Instead of slashing prices, German luxury carmaker Audi AG vows to speed up localization of new products to continue its reign over the premium segment of the world's biggest vehicle market.
Chairman Rupert Stadler said during the recent Paris auto show that the company will have to be faster than competitors in new product localization to maintain its success in China.
Audi will introduce the Q3 compact SUV and A3 compact sedan in China through localization of the entire production chain, ranging from development to sourcing, production and sales, Stadler said.
Audi's plan calls for the Q3 to be made at Sino-German joint venture FAW Volkswagen's plant in the northeastern city of Changchun at the end of 2012.
Local A3 production will begin next year at the joint venture's new factory in Foshan in South China's Guangdong province.
"We are also arranging development of future products for the Chinese market together with FAW Volkswagen," Stadler said.
Audi has a 10 percent stake in the joint venture, with its parent Volkswagen Group holding 40 percent and the rest held by Chinese automaker FAW Corp.
He said Audi is studying feasibility of putting an A6 plug-in hybrid sedan on the Chinese market with FAW Volkswagen.
Mainly propelled by locally made models, Audi's China sales surged by 32 percent year-on-year to 294,952 vehicles in the first three quarters of the year.
The number includes a total of 237,149 locally built A6, A4 and Q5 vehicles, a rise of 29.4 percent from the same period last year.
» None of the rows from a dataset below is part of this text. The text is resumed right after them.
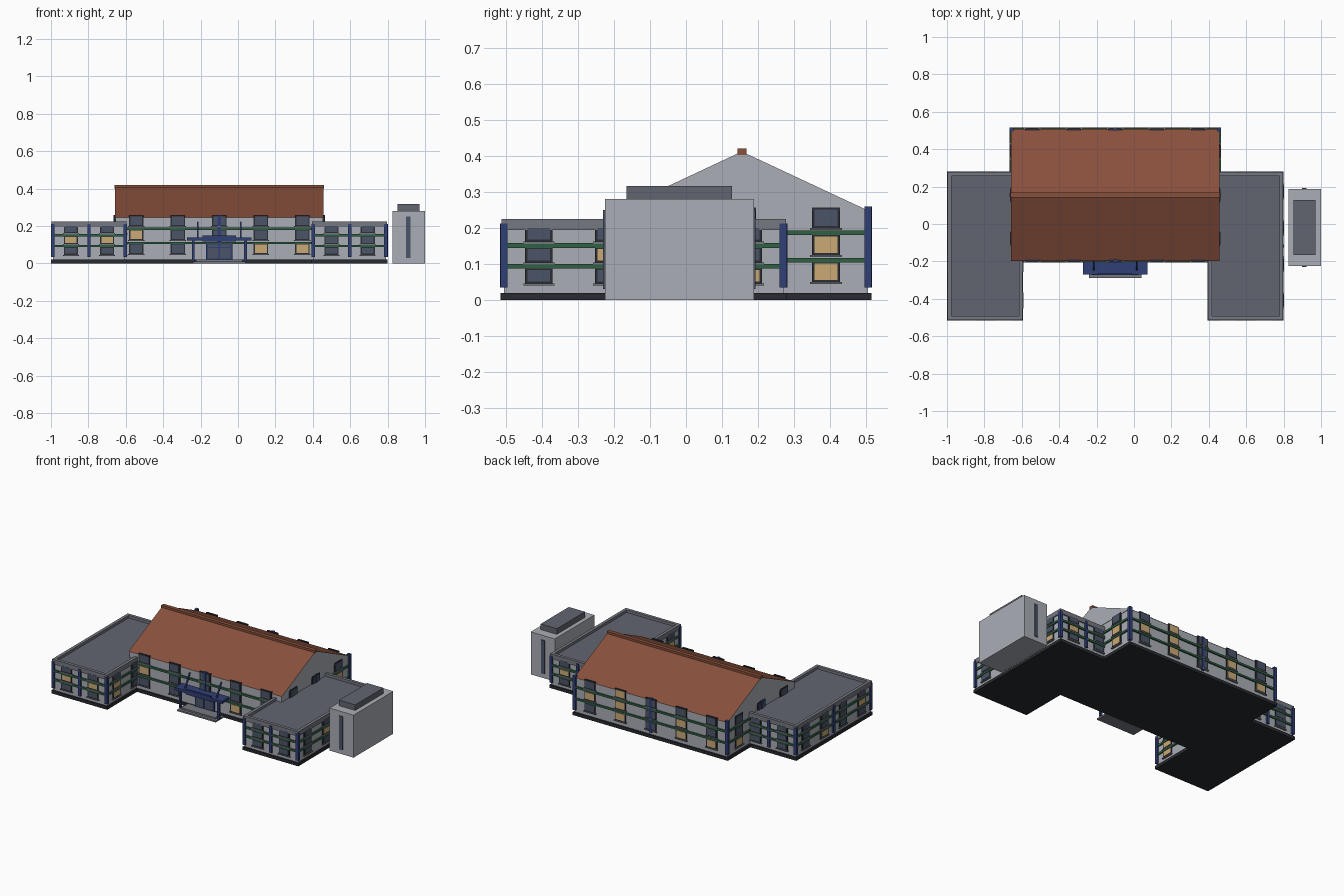
import bpy, bmesh
from collections import defaultdict
from mathutils import Vector

if "Cube" in bpy.data.objects:
    bpy.data.objects.remove(bpy.data.objects["Cube"])

COL = dict(
    wall=(0.40, 0.42, 0.46), roof=(0.25, 0.08, 0.045), green=(0.03, 0.12, 0.06),
    blue=(0.03, 0.05, 0.18), frame=(0.025, 0.027, 0.035), glass=(0.07, 0.09, 0.14),
    lit=(0.60, 0.40, 0.18), flat=(0.12, 0.13, 0.16), parapet=(0.18, 0.19, 0.22),
    plinth=(0.022, 0.024, 0.03))
MATS = {}
for k, c in COL.items():
    MATS[k] = bpy.data.materials.new(k)
    MATS[k].diffuse_color = (*c, 1)

parts = defaultdict(list)          # (object name, colour) -> list of boxes


def box(name, col, x0, x1, y0, y1, z0, z1):
    parts[name, col].append((x0, x1, y0, y1, z0, z1))


def on_wall(name, col, axis, u0, u1, w, s, out, z0, z1, back=0.006):
    """Box lying on a wall: u runs along the wall, s is the outward sign."""
    a, b = sorted((w - s * back, w + s * out))
    if axis == 'x':
        box(name, col, u0, u1, a, b, z0, z1)
    else:
        box(name, col, a, b, u0, u1, z0, z1)


MAIN = (-0.655, 0.455, -0.195, 0.505, 0.247)
LEFT = (-0.99, -0.603, -0.505, 0.27, 0.20)
RIGHT = (0.403, 0.79, -0.505, 0.27, 0.20)
BLOCKS = {'main': MAIN, 'left_wing': LEFT, 'right_wing': RIGHT}


def buried(me, axis, u, w, z):
    """True when a wall point is inside another block."""
    x, y = (u, w) if axis == 'x' else (w, u)
    return any(b[0] < x < b[1] and b[2] < y < b[3] and z < b[4]
               for n, b in BLOCKS.items() if n != me)


def facade(me, axis, u0, u1, w, s, n, floors, h, width, bands, ptop, lit=(), skip=()):
    pitch = (u1 - u0) / n
    # windows with sills
    for i in range(n):
        u = u0 + pitch * (i + 0.5)
        for f, z in enumerate(floors):
            if buried(me, axis, u, w, z + h / 2) or (i, f) in skip:
                continue
            hw = width / 2
            col = 'lit' if (i, f) in lit else 'glass'
            on_wall(me + '_window_frames', 'frame', axis, u - hw, u + hw, w, s, 0.006, z, z + h)
            on_wall(me + ('_lit_panes' if col == 'lit' else '_panes'), col, axis,
                    u - hw + 0.007, u + hw - 0.007, w, s, 0.008, z + 0.006, z + h - 0.006)
            on_wall(me + '_sills', 'parapet', axis, u - hw - 0.005, u + hw + 0.005,
                    w, s, 0.011, z - 0.006, z)
    # floor bands
    for z0, z1 in bands:
        on_wall(me + '_bands', 'green', axis, u0 - 0.009, u1 + 0.009, w, s, 0.009, z0, z1)
    # middle pilaster
    m = (u0 + u1) / 2
    if not buried(me, axis, m, w, 0.1) or me == 'main':
        on_wall(me + '_pilasters', 'blue', axis, m - 0.009, m + 0.009, w, s, 0.011, 0.035, ptop)


def block(me, nx, ny, floors, h, width, bands, ptop, lit, skip=()):
    x0, x1, y0, y1, top = BLOCKS[me]
    box(me + '_walls', 'wall', x0, x1, y0, y1, 0.015, top)
    box(me + '_plinth', 'plinth', x0 - 0.01, x1 + 0.01, y0 - 0.01, y1 + 0.01, 0, 0.02)
    a = (floors, h, width, bands, ptop)
    facade(me, 'x', x0, x1, y0, -1, nx, *a, lit.get('front', ()), skip)
    facade(me, 'x', x0, x1, y1, 1, nx, *a, lit.get('back', ()))
    facade(me, 'y', y0, y1, x0, -1, ny, *a, lit.get('left', ()))
    facade(me, 'y', y0, y1, x1, 1, ny, *a, lit.get('right', ()))
    # corner pilasters
    for x in (x0, x1):
        for y in (y0, y1):
            if not buried(me, 'x', x, y, 0.1):
                box(me + '_pilasters', 'blue', x - 0.01, x + 0.01, y - 0.01, y + 0.01, 0.035, ptop)


block('main', 5, 3, (0.05, 0.125, 0.2), 0.057, 0.078, ((0.104, 0.116), (0.18, 0.193)), 0.26,
      dict(front={(0, 1), (3, 0), (4, 0)}, right={(2, 0), (2, 1)}, left={(2, 0)},
           back={(0, 0), (1, 0), (1, 1), (3, 0), (3, 1), (3, 2), (4, 1)}), skip={(2, 0)})
for wing, lit in (('left_wing', dict(front={(0, 1), (1, 1)}, right={(0, 0), (0, 1)}, left={(2, 0), (0, 1)})),
                  ('right_wing', dict(right={(1, 1), (3, 0)}, left={(0, 0), (0, 1)}, back={(1, 1)}))):
    block(wing, 2, 4, (0.046, 0.104, 0.162), 0.044, 0.076,
          ((0.087, 0.1), (0.145, 0.158)), 0.212, lit)
    # flat roof with parapet rim
    x0, x1, y0, y1, t = BLOCKS[wing]
    X0, X1, Y0, Y1 = x0 - 0.007, x1 + 0.007, y0 - 0.007, y1 + 0.007
    r, z0, z1 = 0.02, 0.194, 0.225
    box(wing + '_flat_roof', 'flat', x0, x1, y0, y1, 0.196, 0.208)
    p = wing + '_parapet'
    box(p, 'parapet', X0, X1, Y0, Y0 + r, z0, z1)
    box(p, 'parapet', X0, X1, Y1 - r, Y1, z0, z1)
    box(p, 'parapet', X0, X0 + r, Y0 + r, Y1 - r, z0, z1)
    box(p, 'parapet', X1 - r, X1, Y0 + r, Y1 - r, z0, z1)

# side tower with cap and vertical window strips
box('tower', 'wall', 0.825, 1.0, -0.225, 0.188, 0, 0.28)
box('tower_cap', 'flat', 0.852, 0.97, -0.165, 0.128, 0.28, 0.317)
for y, s in ((-0.225, -1), (0.188, 1)):
    on_wall('tower_strips', 'glass', 'x', 0.897, 0.922, y, s, 0.005, 0.03, 0.25)

# entrance: steps, door, canopy, posts
box('steps', 'parapet', -0.24, 0.04, -0.29, -0.19, 0, 0.01)
box('steps', 'parapet', -0.225, 0.025, -0.272, -0.19, 0.01, 0.02)
box('door_frame', 'blue', -0.17, -0.03, -0.206, -0.19, 0.02, 0.108)
for x in (-0.16, -0.095):
    box('door_panes', 'glass', x, x + 0.055, -0.209, -0.19, 0.026, 0.082)
    box('door_panes', 'glass', x, x + 0.055, -0.209, -0.19, 0.088, 0.102)
box('canopy', 'blue', -0.273, 0.073, -0.27, -0.19, 0.123, 0.14)
box('canopy_fascia', 'blue', -0.19, -0.01, -0.274, -0.262, 0.118, 0.15)
for x in (-0.24, 0.04):
    box('canopy_posts', 'blue', x - 0.007, x + 0.007, -0.264, -0.25, 0.01, 0.123)

# ridge cap
box('ridge_cap', 'roof', -0.66, 0.46, 0.143, 0.168, 0.402, 0.42)


def finish(name, bm, *cols):
    me = bpy.data.meshes.new(name)
    bm.to_mesh(me)
    bm.free()
    for c in cols:
        me.materials.append(MATS[c])
    bpy.context.collection.objects.link(bpy.data.objects.new(name, me))


for (name, col), boxes in parts.items():
    bm = bmesh.new()
    for x0, x1, y0, y1, z0, z1 in boxes:
        for v in bmesh.ops.create_cube(bm, size=1)['verts']:
            v.co = Vector(((x0 + x1) / 2 + v.co.x * (x1 - x0),
                           (y0 + y1) / 2 + v.co.y * (y1 - y0),
                           (z0 + z1) / 2 + v.co.z * (z1 - z0)))
    finish(name, bm, col)


def prism(name, x0, x1, profile, *cols):
    """Extrude a y-z profile along x; sloping faces take the second colour."""
    bm = bmesh.new()
    f = bm.faces.new([bm.verts.new((x0, y, z)) for y, z in profile])
    ext = bmesh.ops.extrude_face_region(bm, geom=[f])['geom']
    bmesh.ops.translate(bm, vec=(x1 - x0, 0, 0),
                        verts=[g for g in ext if isinstance(g, bmesh.types.BMVert)])
    bmesh.ops.recalc_face_normals(bm, faces=bm.faces)
    for f in bm.faces:
        f.material_index = int(len(cols) > 1 and f.normal.z > 0.3)
    finish(name, bm, *cols)


# gable roof and sloping canopy hangers
prism('gable_roof', -0.658, 0.458, ((-0.198, 0.247), (0.155, 0.412), (0.508, 0.247)), 'wall', 'roof')
for i, x in enumerate((-0.214, 0.016)):
    prism(f'canopy_hanger_{i + 1}', x - 0.004, x + 0.004,
          ((-0.25, 0.138), (-0.241, 0.138), (-0.192, 0.225), (-0.201, 0.225)), 'blue')

for m in bpy.data.materials:
    if m.users and not m.is_grease_pencil:
        m.use_nodes = True
        m.node_tree.nodes["Principled BSDF"].inputs["Base Color"].default_value = m.diffuse_color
The robust performance maintained China as Audi's biggest single market, accounting for more than a quarter of its global sales in the period.
Sales of Audi's imported models in China soared by 42 percent to 57,803 units in the first nine months, including 13,620 all-new A8 limousine and Q7 large SUV vehicles.
Responding to massive price cuts by competitors in China, Stadler emphasized that Audi "will not be involved in price wars to boost sales".
"Price wars will do harm to our brand value. Customers will be unsatisfied with it," he said.
Mercedes-Benz cut sticker prices in China at the beginning of the year, a move soon followed by BMW.
Stadler attributed price competition to the slowing pace of the market and surplus overall production capacity.
"Our dealerships inventories in China are at a normal level. It will get nowhere to continue to increase their inventories," he said.
In the first nine months, BMW Group's sales in China, including Mini, jumped by 33.5 percent to 237,056 units. China sales of Mercedes-Benz Group, including smart and Maybach, rose by 9 percent to 152,480 units.
Audi announced earlier this year that it planned to double its production capacity to 700,000 units annually by 2015.
(China Daily 10/15/2012 page18)